claim upon which relief may be granted. First, the District Court correctly ruled that the amended complaint does not state a congizable Eighth Amendment claim against McAnany. An Eighth Amendment violation occurs where a prison official unnecessarily and wantonly inflicts pain on an inmate in a manner that offends contemporary standards of decency. See Hudson v. McMillian, 503 U.S. 1, 8, 112 S.Ct. 995, 117 L.Ed.2d 156 (1992). The Eighth Amendment is always violated “when prison officials maliciously and sadistically use force to cause harm.” Id. at 9, 112 S.Ct. 995. The facts set forth in the original and amended complaints indicate that McAnany made two attempts at obtaining a blood sample with a hypodermic needle and that he ceased engaging in the offending conduct after his second attempt at drawing blood proved successful. Because these allegations do not give rise to a reasonable inference that McAnany inflicted the two puncture wounds for the purpose of causing Ali harm, we conclude that the District Court correctly granted the motion to dismiss as to McAnany.
Next, Ali argues that Hoffman, Haywood, and Hall acted improperly during the blood extraction by failing to “intervene immediately to protect Ali from further injury by McAnany.” Amend. Compl. ¶ 28. According to Ali, these parties had a duty to intervene analogous to the duty of corrections officers to take reasonable steps to protect an inmate from excessive force inflicted by another officer. See Smith v. Mensinger, 293 F.3d 641, 650 (3d Cir. 2002). As we noted i Smith, such a duty only arises where an officer is presented with a “reasonable and realistic opportunity to intervene.” Id. We reject the claims against Haywood and Hall because Ali has not pled facts indicating that these defendants had a reasonable and realistic opportunity to protect Ali from the force inflicted by McAnany. Specifically, there is no indication that the officers witnessed the alleged misconduct, had reason to know that excessive force was being used, or could have reasonably prevented further harm through their intervention. The claim against Hoffman is also subject to dismissal because she is not a corrections officer and thus did not have a duty to intervene under the rule acknowledged i Smith.

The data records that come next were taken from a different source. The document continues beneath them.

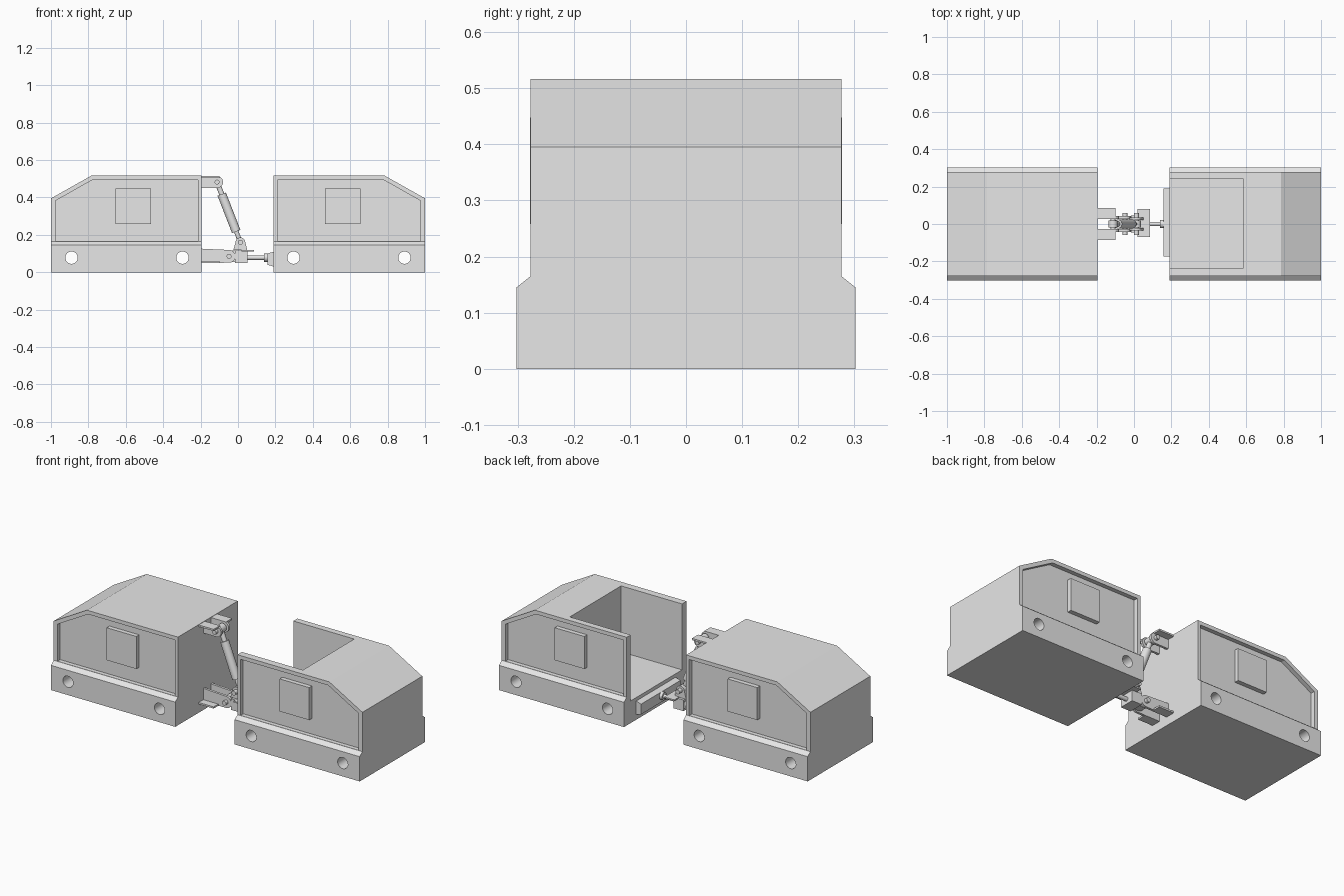
import bpy, bmesh, math
from mathutils import Vector

cube = bpy.data.objects.get("Cube")
if cube:
    bpy.data.objects.remove(cube, do_unlink=True)

grey = bpy.data.materials.new("plain grey")
grey.use_nodes = True
grey.diffuse_color = (0.8, 0.8, 0.8, 1)
grey.node_tree.nodes["Principled BSDF"].inputs["Base Color"].default_value = (0.8, 0.8, 0.8, 1)


def finish(name, bm):
    bmesh.ops.recalc_face_normals(bm, faces=bm.faces)
    mesh = bpy.data.meshes.new(name)
    bm.to_mesh(mesh)
    bm.free()
    mesh.materials.append(grey)
    obj = bpy.data.objects.new(name, mesh)
    bpy.context.collection.objects.link(obj)
    return obj


def prism(name, outline, start, end, axis="y"):
    """Extrude a closed outline: (x, z) along y, or (y, z) along x."""
    bm = bmesh.new()
    place = (lambda a, b: (a, start, b)) if axis == "y" else (lambda a, b: (start, a, b))
    face = bm.faces.new([bm.verts.new(place(a, b)) for a, b in outline])
    moved = bmesh.ops.extrude_face_region(bm, geom=[face])["geom"]
    step = Vector((0, end - start, 0)) if axis == "y" else Vector((end - start, 0, 0))
    bmesh.ops.translate(bm, vec=step, verts=[v for v in moved if isinstance(v, bmesh.types.BMVert)])
    return finish(name, bm)


def box(name, x0, x1, y0, y1, z0, z1):
    return prism(name, [(x0, z0), (x1, z0), (x1, z1), (x0, z1)], y0, y1)


def rod(name, a, b, radius, sides=24):
    a, b = Vector(a), Vector(b)
    bm = bmesh.new()
    bmesh.ops.create_cone(bm, cap_ends=True, segments=sides, radius1=radius,
                          radius2=radius, depth=(b - a).length)
    turn = (b - a).to_track_quat("Z", "Y").to_matrix()
    bmesh.ops.rotate(bm, matrix=turn, verts=bm.verts)
    bmesh.ops.translate(bm, vec=(a + b) / 2, verts=bm.verts)
    for f in bm.faces:
        f.smooth = len(f.verts) == 4
    for e in bm.edges:
        e.smooth = all(f.smooth for f in e.link_faces)
    return finish(name, bm)


def lug(name, base, tip, radius, y0, y1):
    """Plate from two base corners to a rounded end about tip."""
    base = [Vector(p) for p in base]
    tip = Vector(tip)
    way = tip - (base[0] + base[1]) / 2
    heading = math.atan2(way.y, way.x)
    arc = [heading - math.pi / 2 + math.pi * i / 12 for i in range(13)]
    round_end = [(tip.x + radius * math.cos(t), tip.y + radius * math.sin(t)) for t in arc]
    return prism(name, [tuple(base[0])] + round_end + [tuple(base[1])], y0, y1)


def combine(target, tool, operation):
    mod = target.modifiers.new("cut", "BOOLEAN")
    mod.operation, mod.solver, mod.object = operation, "EXACT", tool
    bpy.context.view_layer.objects.active = target
    bpy.ops.object.modifier_apply(modifier="cut")
    bpy.data.objects.remove(tool, do_unlink=True)


# Two vehicle bodies, mirrored, with a sloped outer end
HALF, DEEP = 0.277, 0.025
SKIRT = [(-0.302, 0), (0.302, 0), (0.302, 0.145), (HALF, 0.165), (-HALF, 0.165), (-0.302, 0.145)]
for side, name, inner in ((-1, "right", 0.195), (1, "left", 0.19)):
    shell = [(inner, 0), (1, 0), (1, 0.395), (0.785, 0.516), (inner, 0.516)]
    body = prism(name + "_body", [(side * x, z) for x, z in shell], -HALF, HALF)
    combine(body, prism("skirt", SKIRT, side * inner, side, "x"), "UNION")

    # Sunken side panels
    panel = [(inner + 0.02, 0.166), (0.976, 0.166), (0.976, 0.382), (0.778, 0.494), (inner + 0.02, 0.494)]
    for face in (-1, 1):
        cutter = prism("recess", [(side * x, z) for x, z in panel], face * (HALF - DEEP), face * 0.35)
        combine(body, cutter, "DIFFERENCE")

    # Round cross holes through the skirt
    for x in (0.297, 0.89):
        cutter = rod("hole", (side * x, -0.4, 0.078), (side * x, 0.4, 0.078), 0.033, 32)
        combine(body, cutter, "DIFFERENCE")

    # Open bay at the inner end
    if side == 1:
        combine(body, box("bay", 0.1, 0.585, -0.235, 0.24, 0.13, 0.7), "DIFFERENCE")

    # Raised square hatches
    mid = 0.56 * side
    for face, tag in ((-1, "front"), (1, "back")):
        box(name + "_" + tag + "_hatch", mid - 0.096, mid + 0.096,
            face * (HALF - DEEP - 0.002), face * (HALF + 0.001), 0.258, 0.448)

# Paired brackets on the right body
for face, tag in ((-1, "front"), (1, "back")):
    y0, y1 = face * 0.028, face * 0.042
    lug(tag + "_upper_lug", [(-0.196, 0.45), (-0.196, 0.514)], (-0.112, 0.482), 0.032, y0, y1)
    box(tag + "_upper_flange", -0.196, -0.098, y0, face * 0.085, 0.504, 0.514)
    lug(tag + "_lower_lug", [(-0.196, 0.05), (-0.196, 0.126)], (-0.048, 0.085), 0.034, y0, y1)
    box(tag + "_lower_flange", -0.196, -0.098, y0, face * 0.085, 0.05, 0.06)
    lug(tag + "_strut_lug", [(0.05, 0.118), (-0.025, 0.118)], (0.013, 0.16), 0.026,
        face * 0.022, face * 0.034)

# Pivot pins
for name, x, z in (("upper_pin", -0.112, 0.482), ("lower_pin", -0.048, 0.085), ("strut_pin", 0.013, 0.16)):
    rod(name, (x, -0.06, z), (x, 0.06, z), 0.013)

# Hydraulic strut
top, foot = Vector((-0.112, 0, 0.482)), Vector((0.013, 0, 0.16))
rod("strut_upper_neck", top, top.lerp(foot, 0.25), 0.014)
rod("strut_barrel", top.lerp(foot, 0.2), top.lerp(foot, 0.82), 0.024)
rod("strut_piston", top.lerp(foot, 0.8), foot, 0.012)
for name, p in (("strut_upper_eye", top), ("strut_lower_eye", foot)):
    rod(name, p - Vector((0, 0.02, 0)), p + Vector((0, 0.02, 0)), 0.024)

# Central hitch block, plate and draw shaft
lug("hitch_tongue", [(0.0, 0.115), (0.0, 0.055)], (-0.048, 0.085), 0.03, -0.022, 0.022)
box("hitch_block", -0.015, 0.05, -0.045, 0.045, 0.05, 0.115)
box("hitch_plate", 0.02, 0.085, -0.07, 0.08, 0.112, 0.12)
rod("draw_shaft", (0.04, 0, 0.078), (0.17, 0, 0.078), 0.012)
rod("shaft_collar", (0.14, 0, 0.078), (0.165, 0, 0.078), 0.022)

# Wide mounting beam on the left body
prism("mounting_beam", [(0.158, 0.04), (0.191, 0.03), (0.191, 0.11), (0.158, 0.1)], -0.175, 0.19)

Ali also claims that D’Eletto and Folino violated the Eighth Amendment by not immediately responding to his administrative grievance challenging the adequacy of the medical care he was receiving for his injuries. In the grievance, which is attached to the amended complaint, Ali admits that a physician’s assistant examined the injuries on two occasions. Because Ali was clearly under medical care at the time he submitted the grievance, D’Eletto and Folino did not exhibit deliberate indifference in violation of the Eighth Amendment by failing to issue a suitable response to the grievance. See Spruill, 372 F.3d at 236; Durmer v. O’Carroll, 991 F.2d 64, 69 (3d Cir. 1993).
For the foregoing reasons, we will affirm the judgment in part, vacate the judgment in part, andremand to the District Court for further proceedings consistent with this opinion.